DATA SHOWN:
__________
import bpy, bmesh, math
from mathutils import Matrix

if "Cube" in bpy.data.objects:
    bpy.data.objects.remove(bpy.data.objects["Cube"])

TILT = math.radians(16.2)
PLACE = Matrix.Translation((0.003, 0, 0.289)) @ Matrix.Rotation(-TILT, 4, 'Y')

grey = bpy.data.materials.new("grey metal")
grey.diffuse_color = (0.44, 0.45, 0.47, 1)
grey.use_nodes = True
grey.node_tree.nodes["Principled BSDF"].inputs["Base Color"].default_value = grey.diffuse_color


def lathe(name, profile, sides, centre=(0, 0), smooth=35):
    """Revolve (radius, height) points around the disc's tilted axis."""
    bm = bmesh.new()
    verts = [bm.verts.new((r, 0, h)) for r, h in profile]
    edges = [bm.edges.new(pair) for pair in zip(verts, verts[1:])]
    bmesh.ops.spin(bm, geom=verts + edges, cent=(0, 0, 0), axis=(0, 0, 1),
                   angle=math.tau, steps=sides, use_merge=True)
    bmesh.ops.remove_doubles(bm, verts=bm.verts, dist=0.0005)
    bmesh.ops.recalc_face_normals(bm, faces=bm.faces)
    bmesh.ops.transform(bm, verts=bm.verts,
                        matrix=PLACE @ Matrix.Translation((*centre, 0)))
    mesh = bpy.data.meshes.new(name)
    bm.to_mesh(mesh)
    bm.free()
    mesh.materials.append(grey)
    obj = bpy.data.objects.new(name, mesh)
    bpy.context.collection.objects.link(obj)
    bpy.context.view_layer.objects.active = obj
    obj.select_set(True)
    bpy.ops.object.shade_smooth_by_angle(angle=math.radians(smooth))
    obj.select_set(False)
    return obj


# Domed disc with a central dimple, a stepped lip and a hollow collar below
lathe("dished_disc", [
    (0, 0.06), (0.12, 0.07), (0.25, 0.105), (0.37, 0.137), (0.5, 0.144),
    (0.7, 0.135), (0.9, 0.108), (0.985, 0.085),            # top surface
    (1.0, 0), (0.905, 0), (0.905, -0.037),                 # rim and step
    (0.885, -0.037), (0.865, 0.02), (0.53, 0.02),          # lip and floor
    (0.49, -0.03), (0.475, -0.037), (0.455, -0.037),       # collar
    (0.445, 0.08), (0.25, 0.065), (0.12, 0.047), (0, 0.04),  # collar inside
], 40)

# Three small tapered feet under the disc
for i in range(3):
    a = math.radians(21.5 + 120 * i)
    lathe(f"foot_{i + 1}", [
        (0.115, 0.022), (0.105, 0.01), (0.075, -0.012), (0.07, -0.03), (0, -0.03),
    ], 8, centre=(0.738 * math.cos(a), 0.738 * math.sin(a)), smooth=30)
__________
DESCRIPTION OF THE TASK: Reproduce the listing shown above in its entirety, exactly.

YOUR SOLUTION:
import bpy, bmesh, math
from mathutils import Matrix

if "Cube" in bpy.data.objects:
    bpy.data.objects.remove(bpy.data.objects["Cube"])

TILT = math.radians(16.2)
PLACE = Matrix.Translation((0.003, 0, 0.289)) @ Matrix.Rotation(-TILT, 4, 'Y')

grey = bpy.data.materials.new("grey metal")
grey.diffuse_color = (0.44, 0.45, 0.47, 1)
grey.use_nodes = True
grey.node_tree.nodes["Principled BSDF"].inputs["Base Color"].default_value = grey.diffuse_color


def lathe(name, profile, sides, centre=(0, 0), smooth=35):
    """Revolve (radius, height) points around the disc's tilted axis."""
    bm = bmesh.new()
    verts = [bm.verts.new((r, 0, h)) for r, h in profile]
    edges = [bm.edges.new(pair) for pair in zip(verts, verts[1:])]
    bmesh.ops.spin(bm, geom=verts + edges, cent=(0, 0, 0), axis=(0, 0, 1),
                   angle=math.tau, steps=sides, use_merge=True)
    bmesh.ops.remove_doubles(bm, verts=bm.verts, dist=0.0005)
    bmesh.ops.recalc_face_normals(bm, faces=bm.faces)
    bmesh.ops.transform(bm, verts=bm.verts,
                        matrix=PLACE @ Matrix.Translation((*centre, 0)))
    mesh = bpy.data.meshes.new(name)
    bm.to_mesh(mesh)
    bm.free()
    mesh.materials.append(grey)
    obj = bpy.data.objects.new(name, mesh)
    bpy.context.collection.objects.link(obj)
    bpy.context.view_layer.objects.active = obj
    obj.select_set(True)
    bpy.ops.object.shade_smooth_by_angle(angle=math.radians(smooth))
    obj.select_set(False)
    return obj


# Domed disc with a central dimple, a stepped lip and a hollow collar below
lathe("dished_disc", [
    (0, 0.06), (0.12, 0.07), (0.25, 0.105), (0.37, 0.137), (0.5, 0.144),
    (0.7, 0.135), (0.9, 0.108), (0.985, 0.085),            # top surface
    (1.0, 0), (0.905, 0), (0.905, -0.037),                 # rim and step
    (0.885, -0.037), (0.865, 0.02), (0.53, 0.02),          # lip and floor
    (0.49, -0.03), (0.475, -0.037), (0.455, -0.037),       # collar
    (0.445, 0.08), (0.25, 0.065), (0.12, 0.047), (0, 0.04),  # collar inside
], 40)

# Three small tapered feet under the disc
for i in range(3):
    a = math.radians(21.5 + 120 * i)
    lathe(f"foot_{i + 1}", [
        (0.115, 0.022), (0.105, 0.01), (0.075, -0.012), (0.07, -0.03), (0, -0.03),
    ], 8, centre=(0.738 * math.cos(a), 0.738 * math.sin(a)), smooth=30)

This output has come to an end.